Just a Girl is a book aimed at readers aged from ages 10 up, but it can easily be enjoyed by an older audience. Just a Girl offers a good balance of history, touches of religion and introspection. But most of all, this inspiring tale is a welcome source of encouragement to young females, to help them see that no matter where you are situated, the time, place, or religious creed, you are never ‘just a girl’ you can be and so much more!
Although I read the proof copy of Just a Girl, the finished product is striking. The purple cover with the bright gold shining star of Bethlehem that adorns the front is certainly eye-catching. The story within this book is bold too. Readers will discover a rich story of ancient history, resurrected real life historical figures, combined with moments of pulse pounding danger and unity. This is a full narrative for a young reader to lap up and unconsciously learn about our all important past along the way. I must urge readers of Just a Girl to devote some time to reading the extensive author notes contained at the back of this book. This is a fascinating bonus extra, covering everything you need to know on languages, food, betrothals, clothing and even recipes of the time to try. I was impressed by this unexpected bonus gift.
Initially, I was wondering where Just a Girl was going to go, I was immediately expecting a story based on Mary of Nazareth, who we know as the mother of Jesus. However, Judith’s story is quite fascinating. It is blindingly obvious Jackie French has devoted much time and effort into drawing on her primary sources to weave historical fact around an accessible narrative. I did feel a little embarrassed that as an adult, I know very little about Maryiam myself, or the time period which this story is set. The influences and behaviour of the roman army appalled me. It makes Judith’s story of survival quite amazing indeed! But what I enjoyed most about Just a Girl was the use of the oral stories, passed on by Judith’s great grandmother to both Judith and Caius. These rousing anecdotes prove to be life changing for the characters of this book.

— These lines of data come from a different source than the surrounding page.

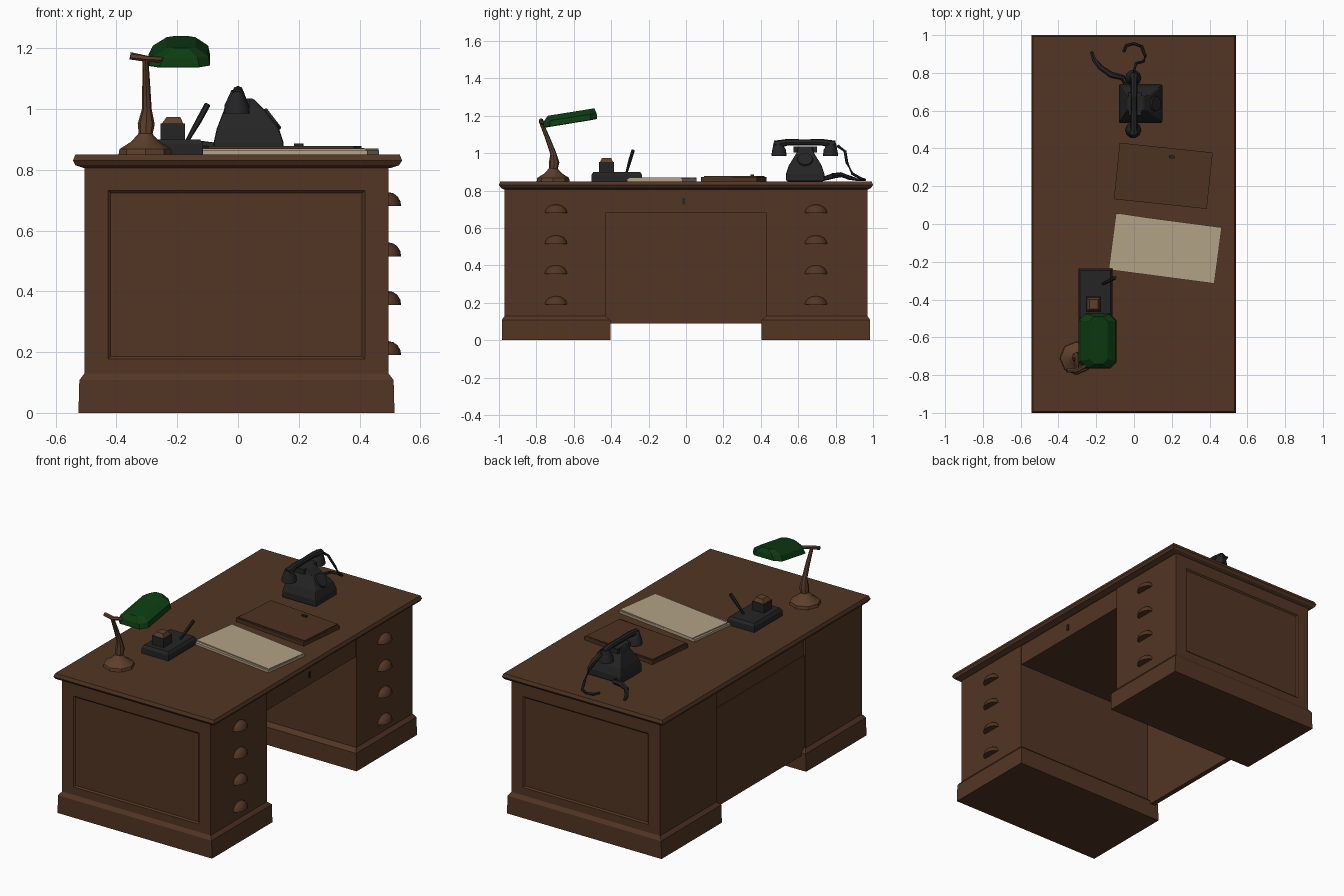
import bpy, bmesh
from math import sin, cos, pi, radians
from mathutils import Vector, Matrix

cube = bpy.data.objects.get("Cube")
if cube:
    bpy.data.objects.remove(cube, do_unlink=True)


def material(name, rgb):
    m = bpy.data.materials.new(name)
    m.use_nodes = True
    m.diffuse_color = (*rgb, 1)
    m.node_tree.nodes["Principled BSDF"].inputs["Base Color"].default_value = (*rgb, 1)
    return m


WOOD = material("brown wood", (0.085, 0.036, 0.017))
BRASS = material("aged brass", (0.11, 0.05, 0.024))
LEATHER = material("brown leather", (0.075, 0.032, 0.015))
BLACK = material("black enamel", (0.018, 0.018, 0.019))
GREEN = material("green glass", (0.004, 0.045, 0.006))
PAPER = material("cream paper", (0.45, 0.36, 0.24))

TOP = 0.85  # height of the desk surface


def finish(name, bm, mat, smooth=False):
    bmesh.ops.recalc_face_normals(bm, faces=bm.faces)
    mesh = bpy.data.meshes.new(name)
    bm.to_mesh(mesh)
    bm.free()
    mesh.materials.append(mat)
    obj = bpy.data.objects.new(name, mesh)
    bpy.context.collection.objects.link(obj)
    if smooth:
        bpy.ops.object.select_all(action='DESELECT')
        obj.select_set(True)
        bpy.context.view_layer.objects.active = obj
        bpy.ops.object.shade_smooth_by_angle(angle=radians(40))
    return obj


def skin(rings, cap_start=True, cap_end=True):
    """Join a list of point rings into one closed surface."""
    bm = bmesh.new()
    rows = [[bm.verts.new(p) for p in ring] for ring in rings]
    for a, b in zip(rows, rows[1:]):
        n = len(a)
        for i in range(n):
            bm.faces.new((a[i], a[(i + 1) % n], b[(i + 1) % n], b[i]))
    if cap_start:
        bm.faces.new(rows[0])
    if cap_end:
        bm.faces.new(rows[-1])
    return bm


def rect(x0, x1, y0, y1, z):
    return [(x0, y0, z), (x1, y0, z), (x1, y1, z), (x0, y1, z)]


def tiers(name, mat, *rects):
    return finish(name, skin([rect(*r) for r in rects]), mat)


def box(name, mat, x0, x1, y0, y1, z0, z1):
    return tiers(name, mat, (x0, x1, y0, y1, z0), (x0, x1, y0, y1, z1))


def tube(name, mat, points, radii, sides=10):
    """Round section swept along a path with a radius at each point."""
    pts = [Vector(p) for p in points]
    rings = []
    for i, p in enumerate(pts):
        along = pts[min(i + 1, len(pts) - 1)] - pts[max(i - 1, 0)]
        turn = Vector((0, 0, 1)).rotation_difference(along.normalized())
        rings.append([p + turn @ Vector((cos(2 * pi * k / sides), sin(2 * pi * k / sides), 0)) * radii[i]
                      for k in range(sides)])
    return finish(name, skin(rings), mat, True)


def sheet(name, mat, centre, size, angle):
    """Flat block lying on the desk, turned about z."""
    obj = box(name, mat, -size[0] / 2, size[0] / 2, -size[1] / 2, size[1] / 2, 0, size[2])
    obj.location = centre
    obj.rotation_euler.z = radians(angle)
    return obj


# Desk top with a moulded edge
tiers("desk_top", WOOD, (-0.505, 0.5, -0.97, 0.97, 0.805), (-0.535, 0.53, -0.99, 0.99, 0.815),
      (-0.543, 0.54, -1, 1, 0.83), (-0.535, 0.532, -0.993, 0.993, TOP))

# Pedestals with a recessed end panel, a plinth and four cup pulls each
for side, s in (("right", -1), ("left", 1)):
    y0, y1 = sorted((s * 0.43, s * 0.97))
    bm = skin([rect(-0.505, 0.495, y0, y1, 0.1), rect(-0.505, 0.495, y0, y1, 0.81)])
    bm.normal_update()
    bmesh.ops.recalc_face_normals(bm, faces=bm.faces)
    end = [f for f in bm.faces if f.normal.y * s > 0.9]
    bmesh.ops.inset_region(bm, faces=end, thickness=0.11)
    bmesh.ops.inset_region(bm, faces=end, thickness=0.012, depth=-0.008)
    finish(side + "_pedestal", bm, WOOD)

    a0, a1 = sorted((s * 0.405, s * 0.985))
    tiers(side + "_plinth", WOOD, (-0.525, 0.515, a0, a1, 0), (-0.522, 0.512, a0, a1, 0.108),
          (-0.505, 0.495, y0, y1, 0.13))

    for row, z in enumerate((0.19, 0.355, 0.515, 0.68)):
        bm = bmesh.new()
        bmesh.ops.create_uvsphere(bm, u_segments=12, v_segments=8, radius=1)
        bmesh.ops.bisect_plane(bm, geom=bm.verts[:] + bm.edges[:] + bm.faces[:],
                               plane_co=(0, 0, 0), plane_no=(0, 0, -1), clear_outer=True)
        bmesh.ops.holes_fill(bm, edges=[e for e in bm.edges if e.is_boundary])
        bmesh.ops.transform(bm, verts=bm.verts, matrix=Matrix.Translation((0.495, s * 0.695, z))
                            @ Matrix.Diagonal((0.042, 0.06, 0.046, 1)))
        finish(f"{side}_drawer_pull_{row + 1}", bm, WOOD, True)

# Centre drawer, back panel and keyhole plate
box("centre_drawer", WOOD, -0.49, 0.49, -0.43, 0.43, 0.68, 0.81)
box("back_panel", WOOD, -0.495, -0.465, -0.43, 0.43, 0.09, 0.69)
box("keyhole_plate", BLACK, 0.489, 0.496, -0.02, -0.005, 0.725, 0.76)

# Paper sheets and leather folder
sheet("paper_stack", PAPER, (0.165, -0.13, TOP), (0.565, 0.30, 0.014), -7.5)
sheet("top_paper", PAPER, (0.17, -0.125, TOP + 0.014), (0.55, 0.285, 0.006), -8.5)
sheet("folder", LEATHER, (0.155, 0.255, TOP), (0.495, 0.30, 0.022), -6)
sheet("folder_cover", LEATHER, (0.155, 0.258, TOP + 0.022), (0.48, 0.285, 0.006), -5)
sheet("folder_clasp", BLACK, (0.20, 0.355, TOP + 0.028), (0.03, 0.015, 0.008), -6)

# Ink stand, inkwell and pen
tiers("ink_stand", BLACK, (-0.295, -0.115, -0.505, -0.235, TOP), (-0.295, -0.115, -0.505, -0.235, 0.885),
      (-0.285, -0.125, -0.495, -0.245, 0.9))
box("inkwell", BLACK, -0.255, -0.175, -0.465, -0.385, 0.895, 0.952)
tiers("inkwell_lid", BRASS, (-0.25, -0.18, -0.46, -0.39, 0.952), (-0.235, -0.19, -0.45, -0.4, 0.974))
tube("pen", BLACK, [(-0.17, -0.32, 0.89), (-0.13, -0.3, 0.96), (-0.1, -0.283, 1.015)],
     [0.006, 0.01, 0.01], 6)

# Lamp: foot, stem, arm and shade
tube("lamp_foot", BRASS, [(-0.305, -0.71, z) for z in (TOP, 0.868, 0.89, 0.905, 0.92)],
     [0.088, 0.085, 0.05, 0.035, 0.022], 8)
tube("lamp_stem", BRASS, [(-0.305, -0.71, 0.9), (-0.302, -0.705, 0.95), (-0.3, -0.71, 1.0),
                          (-0.302, -0.74, 1.08), (-0.305, -0.775, 1.165)],
     [0.02, 0.028, 0.016, 0.013, 0.01], 8)
tube("lamp_arm", BRASS, [(-0.355, -0.775, 1.175), (-0.3, -0.775, 1.165), (-0.22, -0.73, 1.16)],
     [0.012, 0.011, 0.009], 6)


def shade_ring(x0, x1, y0, y1, z, c):
    """Rectangle with cut corners, tilted up towards the far end."""
    flat = [(x0 + c, y0), (x1 - c, y0), (x1, y0 + c), (x1, y1 - c),
            (x1 - c, y1), (x0 + c, y1), (x0, y1 - c), (x0, y0 + c)]
    return [(x, y, z + (y + 0.765) * 0.16) for x, y in flat]


bm = skin([shade_ring(-0.295, -0.092, -0.765, -0.475, 1.138, 0.035),
           shade_ring(-0.28, -0.098, -0.76, -0.478, 1.168, 0.035),
           shade_ring(-0.235, -0.14, -0.74, -0.49, 1.196, 0.025)], cap_start=False)
shade = finish("lamp_shade", bm, GREEN)
wall = shade.modifiers.new("wall", 'SOLIDIFY')
wall.thickness = 0.006

# Telephone: body, cradle, dial, handset and cord
body = tiers("telephone_body", BLACK, (-0.08, 0.15, 0.535, 0.74, TOP), (-0.08, 0.15, 0.535, 0.74, 0.89),
             (-0.07, 0.135, 0.55, 0.725, 0.935), (-0.045, 0.085, 0.59, 0.685, 1.0),
             (-0.035, 0.05, 0.60, 0.675, 1.035))
bevel = body.modifiers.new("soft_edges", 'BEVEL')
bevel.width = 0.008
bevel.segments = 2
box("handset_cradle", BLACK, -0.03, 0.04, 0.575, 0.70, 1.005, 1.035)
dial_out = Vector((0.065, 0, 0.05)).normalized()
dial_mid = Vector((0.112, 0.637, 0.966))
tube("telephone_dial", BLACK, [dial_mid - dial_out * 0.01, dial_mid + dial_out * 0.008], [0.045, 0.04], 14)
tube("handset_grip", BLACK, [(0, 0.475, 1.045), (0, 0.54, 1.058), (0, 0.635, 1.058),
                             (0, 0.73, 1.058), (0, 0.795, 1.045)],
     [0.022, 0.018, 0.016, 0.018, 0.022], 8)
for name, s in (("mouthpiece", -1), ("earpiece", 1)):
    tube("handset_" + name, BLACK, [(-0.004, 0.635 + s * 0.138, 0.985), (-0.004, 0.635 + s * 0.138, 1.012),
                                    (-0.002, 0.635 + s * 0.148, 1.06)], [0.043, 0.04, 0.02])
cord = [(0, 0.81, 1.04), (0.01, 0.85, 1.01), (0.05, 0.86, 0.95), (0.06, 0.89, 0.89), (0.04, 0.94, 0.862),
        (0, 0.955, 0.858), (-0.04, 0.945, 0.858), (-0.055, 0.91, 0.858)]
tube("handset_cord", BLACK, cord, [0.008] * len(cord), 6)
wire = [(-0.04, 0.73, 0.862), (-0.06, 0.775, 0.875), (-0.12, 0.79, 0.88), (-0.18, 0.83, 0.885),
        (-0.21, 0.87, 0.87), (-0.225, 0.91, 0.86)]
tube("telephone_wire", BLACK, wire, [0.012, 0.014, 0.016, 0.014, 0.012, 0.008], 6)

The spirit is strong with this heartfelt tale of strength, overcoming adversity, inspiration, survival and power. In the capable hands of experienced storyteller Jackie French, let Just a Girl carry you away to the sights, sounds and moving experiences of Judith, her family and companions in times past. I recommend Just a Girl to all open minded readers, of any age.
Just a Girl by Jackie French was published on 20th August 2018 by Harper Collins Books Australia. Details on how to purchase the book can be found here.
To learn more about the author of Just a Girl, Jackie French visit here.
*I wish to thank Harper Collins Books Australia for providing me with a free copy of this book for review purposes.
Just a Girl, is book #120 of the Australian Women Writers Challenge